## Problem to work on
Taking the listing below line by line, tally those that contain the string "screenW". Give the total alone.

## Source records

++++++++++

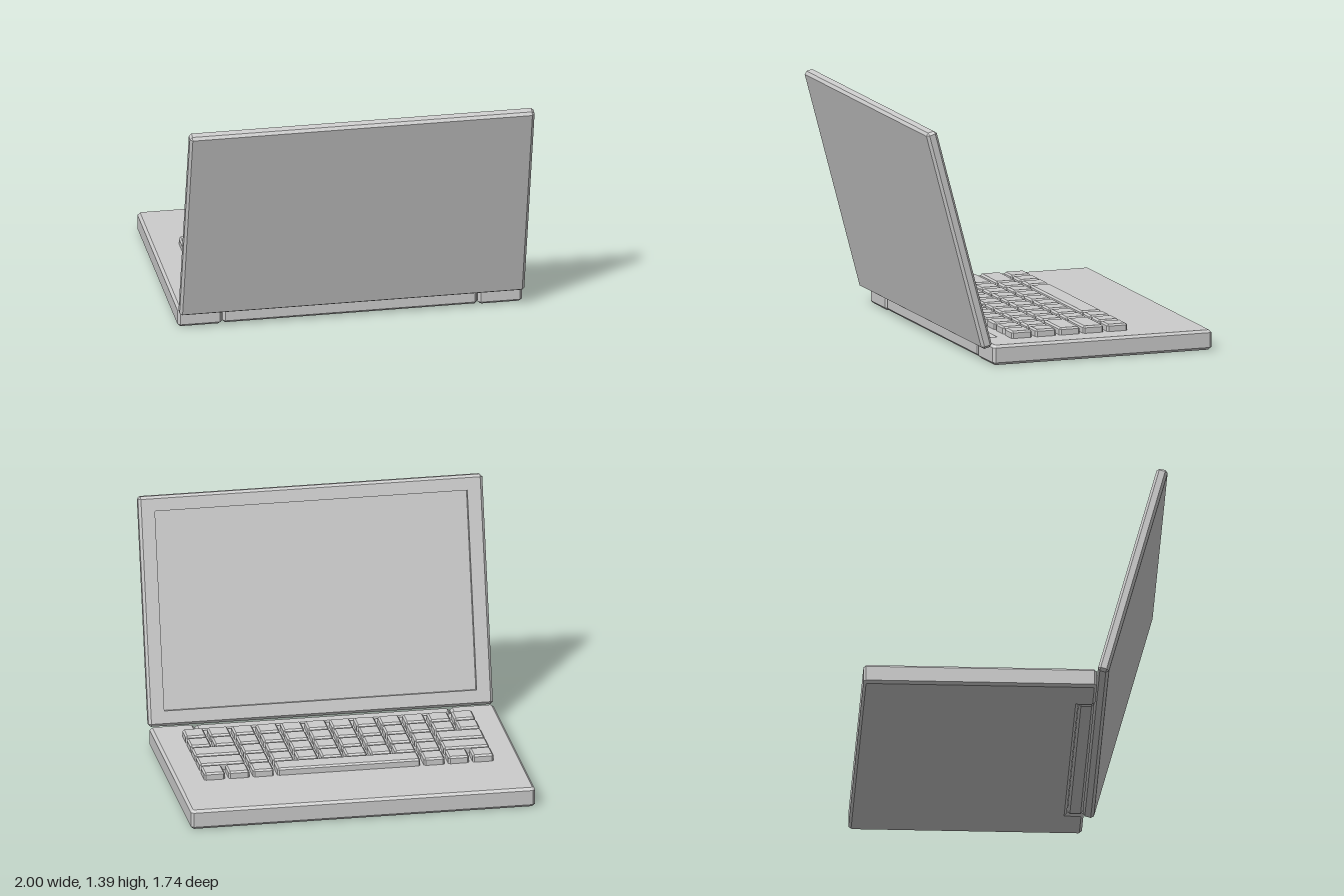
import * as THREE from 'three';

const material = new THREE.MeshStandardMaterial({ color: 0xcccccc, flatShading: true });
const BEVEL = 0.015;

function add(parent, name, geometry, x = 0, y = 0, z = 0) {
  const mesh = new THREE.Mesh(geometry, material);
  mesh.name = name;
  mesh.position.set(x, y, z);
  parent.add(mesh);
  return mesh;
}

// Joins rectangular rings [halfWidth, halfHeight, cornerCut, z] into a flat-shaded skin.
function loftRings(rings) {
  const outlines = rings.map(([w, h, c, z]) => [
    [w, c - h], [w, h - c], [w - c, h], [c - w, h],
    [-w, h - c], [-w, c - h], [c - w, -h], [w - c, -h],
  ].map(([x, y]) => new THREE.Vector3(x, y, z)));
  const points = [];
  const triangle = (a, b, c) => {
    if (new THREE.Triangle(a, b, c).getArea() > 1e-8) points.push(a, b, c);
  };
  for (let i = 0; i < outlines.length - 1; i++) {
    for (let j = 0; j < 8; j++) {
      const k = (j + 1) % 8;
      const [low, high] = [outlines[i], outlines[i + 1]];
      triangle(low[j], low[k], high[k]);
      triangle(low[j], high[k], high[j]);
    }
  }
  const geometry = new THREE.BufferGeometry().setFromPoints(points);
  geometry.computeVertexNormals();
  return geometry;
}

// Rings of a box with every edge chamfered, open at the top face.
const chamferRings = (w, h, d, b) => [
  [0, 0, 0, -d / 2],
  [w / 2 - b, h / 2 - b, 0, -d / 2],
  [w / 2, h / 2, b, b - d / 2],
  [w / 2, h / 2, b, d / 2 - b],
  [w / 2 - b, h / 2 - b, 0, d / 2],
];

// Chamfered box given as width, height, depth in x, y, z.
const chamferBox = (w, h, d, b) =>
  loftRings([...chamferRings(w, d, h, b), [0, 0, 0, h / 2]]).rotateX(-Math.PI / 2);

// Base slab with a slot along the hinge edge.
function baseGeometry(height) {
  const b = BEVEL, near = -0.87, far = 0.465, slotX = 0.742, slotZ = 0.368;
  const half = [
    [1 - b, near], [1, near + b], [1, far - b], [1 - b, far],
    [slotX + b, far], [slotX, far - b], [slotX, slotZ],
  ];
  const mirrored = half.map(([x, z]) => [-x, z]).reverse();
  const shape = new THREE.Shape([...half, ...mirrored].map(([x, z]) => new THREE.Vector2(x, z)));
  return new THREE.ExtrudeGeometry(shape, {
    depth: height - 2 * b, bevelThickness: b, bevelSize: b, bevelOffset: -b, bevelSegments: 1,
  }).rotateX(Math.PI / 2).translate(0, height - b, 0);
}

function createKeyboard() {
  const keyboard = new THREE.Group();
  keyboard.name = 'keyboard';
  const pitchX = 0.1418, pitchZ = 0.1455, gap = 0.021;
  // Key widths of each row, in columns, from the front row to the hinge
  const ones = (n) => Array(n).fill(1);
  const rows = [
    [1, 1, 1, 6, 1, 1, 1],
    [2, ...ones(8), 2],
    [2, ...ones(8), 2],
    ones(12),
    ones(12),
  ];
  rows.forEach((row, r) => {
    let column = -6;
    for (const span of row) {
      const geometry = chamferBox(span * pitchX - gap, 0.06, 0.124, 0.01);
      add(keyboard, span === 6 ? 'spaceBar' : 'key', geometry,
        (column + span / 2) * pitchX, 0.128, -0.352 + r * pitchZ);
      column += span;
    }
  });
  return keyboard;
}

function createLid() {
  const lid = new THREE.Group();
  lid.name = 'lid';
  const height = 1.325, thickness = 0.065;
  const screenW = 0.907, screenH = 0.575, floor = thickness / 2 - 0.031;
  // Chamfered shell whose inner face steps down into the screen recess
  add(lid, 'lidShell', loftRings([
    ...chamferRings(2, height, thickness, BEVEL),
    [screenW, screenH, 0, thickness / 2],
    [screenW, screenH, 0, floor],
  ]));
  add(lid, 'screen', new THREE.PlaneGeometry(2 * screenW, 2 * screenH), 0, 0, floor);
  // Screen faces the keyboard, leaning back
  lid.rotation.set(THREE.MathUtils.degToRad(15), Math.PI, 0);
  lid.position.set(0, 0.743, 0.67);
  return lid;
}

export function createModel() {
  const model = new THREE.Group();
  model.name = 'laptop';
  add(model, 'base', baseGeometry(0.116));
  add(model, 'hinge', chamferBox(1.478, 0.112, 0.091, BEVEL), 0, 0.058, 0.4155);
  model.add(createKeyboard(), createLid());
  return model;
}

++++++++++

## Answer section
4